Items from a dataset
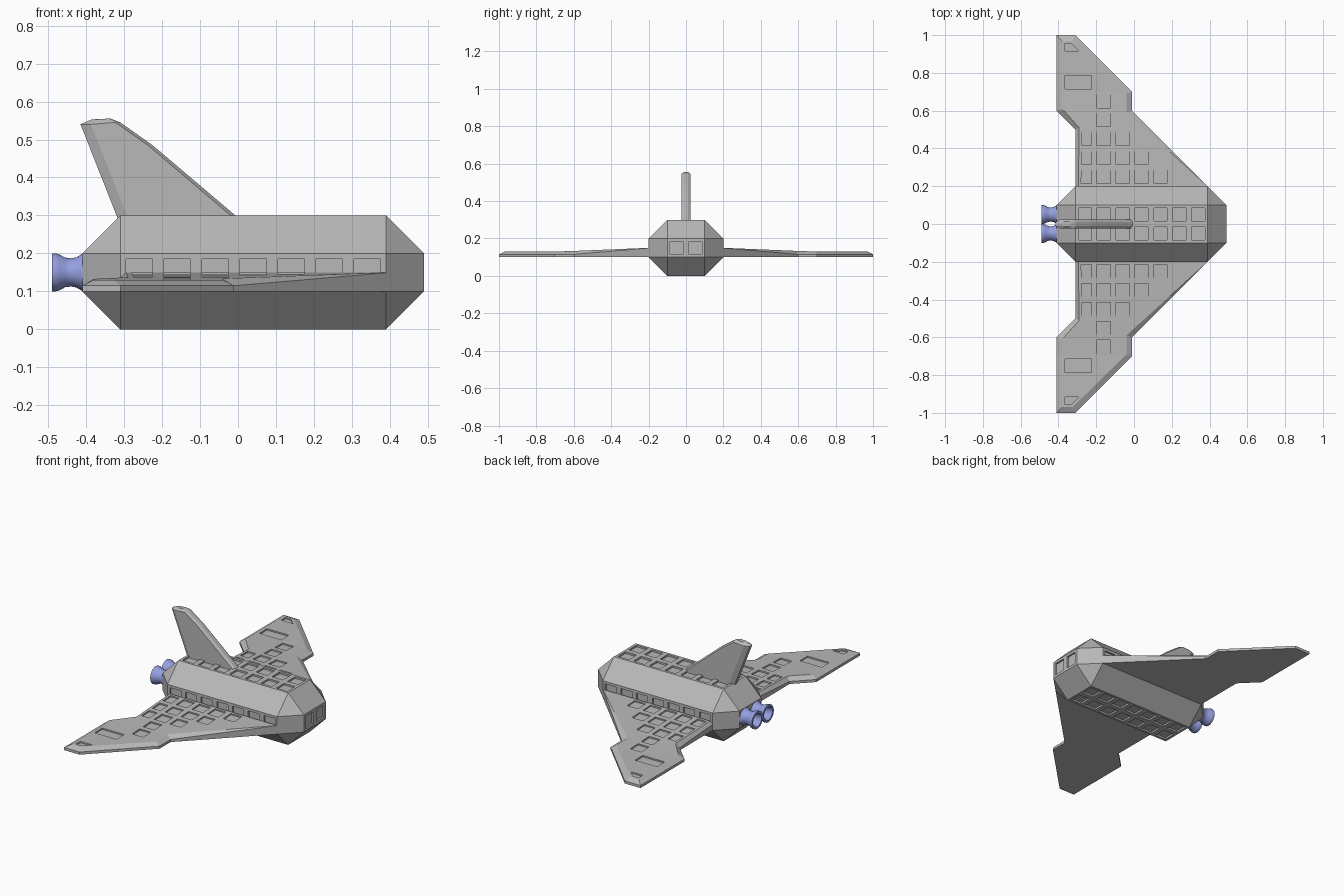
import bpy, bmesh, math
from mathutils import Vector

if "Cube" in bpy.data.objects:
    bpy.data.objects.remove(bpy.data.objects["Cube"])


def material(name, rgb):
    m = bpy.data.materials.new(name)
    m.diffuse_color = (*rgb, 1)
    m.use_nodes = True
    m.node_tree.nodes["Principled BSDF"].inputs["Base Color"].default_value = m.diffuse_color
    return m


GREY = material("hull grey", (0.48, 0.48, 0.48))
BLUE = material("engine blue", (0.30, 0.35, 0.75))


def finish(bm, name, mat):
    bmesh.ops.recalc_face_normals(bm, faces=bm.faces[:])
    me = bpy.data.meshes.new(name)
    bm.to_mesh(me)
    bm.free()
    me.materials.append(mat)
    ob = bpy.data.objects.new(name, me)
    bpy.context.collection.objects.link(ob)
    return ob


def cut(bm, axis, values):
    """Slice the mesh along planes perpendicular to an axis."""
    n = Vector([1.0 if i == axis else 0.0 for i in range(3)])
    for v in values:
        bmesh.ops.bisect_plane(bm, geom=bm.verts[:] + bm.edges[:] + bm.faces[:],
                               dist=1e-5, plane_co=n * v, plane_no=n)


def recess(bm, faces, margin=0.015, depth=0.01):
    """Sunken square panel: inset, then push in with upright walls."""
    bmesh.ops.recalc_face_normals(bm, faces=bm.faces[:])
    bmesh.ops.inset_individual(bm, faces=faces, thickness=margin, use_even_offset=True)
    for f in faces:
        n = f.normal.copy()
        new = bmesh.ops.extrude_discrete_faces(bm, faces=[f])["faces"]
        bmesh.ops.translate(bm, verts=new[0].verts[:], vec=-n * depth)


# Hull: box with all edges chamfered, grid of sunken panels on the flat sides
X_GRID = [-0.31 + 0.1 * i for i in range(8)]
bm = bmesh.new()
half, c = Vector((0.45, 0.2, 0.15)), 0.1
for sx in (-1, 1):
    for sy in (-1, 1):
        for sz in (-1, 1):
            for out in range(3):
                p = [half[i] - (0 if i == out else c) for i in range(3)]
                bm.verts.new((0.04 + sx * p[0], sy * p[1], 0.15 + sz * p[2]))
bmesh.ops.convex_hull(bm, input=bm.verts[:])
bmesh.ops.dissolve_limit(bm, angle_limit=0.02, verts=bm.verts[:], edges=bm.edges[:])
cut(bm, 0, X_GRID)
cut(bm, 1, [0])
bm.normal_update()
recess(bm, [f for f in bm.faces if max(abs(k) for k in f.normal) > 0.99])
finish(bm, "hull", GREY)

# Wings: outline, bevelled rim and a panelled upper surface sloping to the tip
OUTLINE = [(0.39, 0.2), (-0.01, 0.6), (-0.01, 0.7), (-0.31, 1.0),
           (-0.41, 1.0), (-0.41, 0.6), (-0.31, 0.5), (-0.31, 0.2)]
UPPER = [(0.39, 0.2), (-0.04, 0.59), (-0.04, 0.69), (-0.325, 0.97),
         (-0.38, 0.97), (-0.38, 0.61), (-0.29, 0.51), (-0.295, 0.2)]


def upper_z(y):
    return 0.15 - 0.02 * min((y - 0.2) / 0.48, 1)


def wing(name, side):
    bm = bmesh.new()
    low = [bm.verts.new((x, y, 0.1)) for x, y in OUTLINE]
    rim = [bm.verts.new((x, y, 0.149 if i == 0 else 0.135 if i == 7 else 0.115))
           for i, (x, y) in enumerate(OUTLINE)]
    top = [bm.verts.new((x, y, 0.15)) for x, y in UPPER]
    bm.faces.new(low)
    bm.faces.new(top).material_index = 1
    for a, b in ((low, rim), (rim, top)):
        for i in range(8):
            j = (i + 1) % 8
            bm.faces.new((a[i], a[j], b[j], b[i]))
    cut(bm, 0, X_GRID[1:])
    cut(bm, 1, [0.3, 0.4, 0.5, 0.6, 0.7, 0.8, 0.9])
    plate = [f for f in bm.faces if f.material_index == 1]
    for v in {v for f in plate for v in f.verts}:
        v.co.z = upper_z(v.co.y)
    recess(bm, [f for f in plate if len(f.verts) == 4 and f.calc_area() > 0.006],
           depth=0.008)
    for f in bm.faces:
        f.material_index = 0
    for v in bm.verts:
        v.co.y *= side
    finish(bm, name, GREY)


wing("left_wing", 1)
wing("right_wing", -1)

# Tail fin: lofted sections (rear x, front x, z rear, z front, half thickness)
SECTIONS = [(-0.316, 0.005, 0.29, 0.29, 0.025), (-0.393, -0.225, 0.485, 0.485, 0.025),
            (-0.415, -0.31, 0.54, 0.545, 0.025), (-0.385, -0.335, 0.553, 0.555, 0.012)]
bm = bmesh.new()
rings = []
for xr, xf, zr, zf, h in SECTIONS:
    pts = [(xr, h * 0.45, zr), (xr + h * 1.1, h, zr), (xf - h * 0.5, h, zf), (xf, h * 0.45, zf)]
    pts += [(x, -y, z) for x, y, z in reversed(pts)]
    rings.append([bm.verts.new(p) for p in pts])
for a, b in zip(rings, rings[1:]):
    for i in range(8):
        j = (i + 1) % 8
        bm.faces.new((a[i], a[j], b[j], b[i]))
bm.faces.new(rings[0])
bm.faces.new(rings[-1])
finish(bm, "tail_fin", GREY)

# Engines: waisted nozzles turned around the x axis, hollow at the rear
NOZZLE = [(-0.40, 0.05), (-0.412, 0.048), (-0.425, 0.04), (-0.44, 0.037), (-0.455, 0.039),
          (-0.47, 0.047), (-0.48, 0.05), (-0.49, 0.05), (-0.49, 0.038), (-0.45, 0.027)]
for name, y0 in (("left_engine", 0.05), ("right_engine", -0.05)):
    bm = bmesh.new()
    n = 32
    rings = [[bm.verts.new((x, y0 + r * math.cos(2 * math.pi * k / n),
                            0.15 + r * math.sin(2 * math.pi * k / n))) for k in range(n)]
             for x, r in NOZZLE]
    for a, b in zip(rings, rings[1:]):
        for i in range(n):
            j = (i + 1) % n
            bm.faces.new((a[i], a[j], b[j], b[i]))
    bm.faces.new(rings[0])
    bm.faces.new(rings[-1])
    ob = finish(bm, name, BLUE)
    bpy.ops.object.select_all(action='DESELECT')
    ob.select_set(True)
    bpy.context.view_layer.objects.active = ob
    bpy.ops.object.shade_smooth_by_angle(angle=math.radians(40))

◆ Work task ◆
Copy each line in the entries above where the word "plate" shows up.

◆ Solution to the exercise ◆
    plate = [f for f in bm.faces if f.material_index == 1]
    for v in {v for f in plate for v in f.verts}:
    recess(bm, [f for f in plate if len(f.verts) == 4 and f.calc_area() > 0.006],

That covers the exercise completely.